Date of Award
Master of Science (MS)
The ability to accurately assess forest carbon storage is critical to understanding global carbon cycles and the effects of changes in land cover on ecological processes. However, existing methods for calculating carbon storage do not explicitly account for differences in carbon stored by different species of trees. Those methods that do reflect some of this variability, such as remotely-sensing canopy structure to estimate biomass, can be resource-intensive and difficult to reproduce over past or future time steps in order to assess change. I examined the accuracy of several carbon mapping approaches to understand how specificity of forest type classification (for example, classifying forest as "sugar maple/birch" versus simply "deciduous") affects landscape estimates of forest carbon storage in the northeastern United States. I constructed three distinct models to estimate aboveground and coarse roots forest carbon across the study region. These models varied primarily in the specificity of forest type classifications in the input maps and the corresponding carbon storage estimates used for each type. The forest classification schemes tested, from highest to lowest specificity, were: 1) relative basal area by species, 2) species association classes, and 3) coarse forest types (in accordance with IPCC (2006) guidelines). The specificity of forest type classifications in the input maps did influence results, with higher carbon storage estimates generated by models using coarser forest classifications. Maps generated by models that included relative basal area or species association classifications had similar means and standard deviations to the validation plots, as well as the highest correlations with 1000 random points from a remotely-sensed biomass map, suggesting that they better represent variability in carbon storage across the region; however, this variability was largely driven by the incorporation of stand age. Error increased at higher elevations, and decreased with higher total maple-beech-birch components. This likely reflects the dominance of low elevation hardwoods in the studies on which carbon storage estimate tables are based and demonstrates the importance of matching input estimates to region-specific studies. Current estimates of forest carbon storage from the US Forest Service predict 84-90 Mg/ha in this study area, a low value when compared with my modeled estimates of 104 Mg/ha, 108 Mg/ha, and 118 Mg/ha from the relative basal area, species association, and high IPCC models, respectively. If IPCC carbon estimates are to be applied in the northeastern US, the high end of these ranges should be used. Carbon storage estimates that consider different carbon storage capacities of different tree species are useful to explore temporal trends and relative spatial patterns in carbon storage across heterogeneous landscapes, but because of the coarse resolution and low accuracy of existing stand age maps, remotely-sensed biomass maps may be a better approach to quantify carbon stored at specific locations.

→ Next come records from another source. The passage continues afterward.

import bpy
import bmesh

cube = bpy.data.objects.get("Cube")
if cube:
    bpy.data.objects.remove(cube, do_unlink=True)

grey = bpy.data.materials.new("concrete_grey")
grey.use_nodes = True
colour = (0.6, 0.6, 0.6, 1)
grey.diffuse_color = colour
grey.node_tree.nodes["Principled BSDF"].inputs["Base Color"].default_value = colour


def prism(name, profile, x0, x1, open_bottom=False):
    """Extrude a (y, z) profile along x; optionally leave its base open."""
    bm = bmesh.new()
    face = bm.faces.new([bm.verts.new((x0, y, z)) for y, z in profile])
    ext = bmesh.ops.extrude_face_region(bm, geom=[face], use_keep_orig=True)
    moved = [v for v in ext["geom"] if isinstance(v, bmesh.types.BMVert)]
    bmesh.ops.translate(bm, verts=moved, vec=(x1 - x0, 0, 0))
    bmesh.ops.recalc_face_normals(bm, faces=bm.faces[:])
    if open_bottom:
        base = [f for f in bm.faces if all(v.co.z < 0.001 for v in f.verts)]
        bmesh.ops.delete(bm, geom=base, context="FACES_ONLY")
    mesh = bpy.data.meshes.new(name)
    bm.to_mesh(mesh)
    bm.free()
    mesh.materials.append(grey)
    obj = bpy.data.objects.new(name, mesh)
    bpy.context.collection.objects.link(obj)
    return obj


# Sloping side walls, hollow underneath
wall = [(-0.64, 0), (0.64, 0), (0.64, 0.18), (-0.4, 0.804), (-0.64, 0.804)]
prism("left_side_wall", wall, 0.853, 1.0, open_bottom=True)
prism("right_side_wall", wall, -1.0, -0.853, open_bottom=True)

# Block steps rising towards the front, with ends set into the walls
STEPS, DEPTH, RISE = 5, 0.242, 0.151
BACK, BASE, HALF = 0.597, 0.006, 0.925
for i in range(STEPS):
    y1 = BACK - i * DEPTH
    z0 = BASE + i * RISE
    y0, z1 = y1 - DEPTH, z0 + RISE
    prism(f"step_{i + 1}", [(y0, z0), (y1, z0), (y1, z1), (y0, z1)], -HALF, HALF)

Number of Pages
Adams, Alison, "Methods for the spatial modeling of forest carbon in the Northern Forest" (2016). Graduate College Dissertations and Theses. 632.
Available for download on Tuesday, September 12, 2017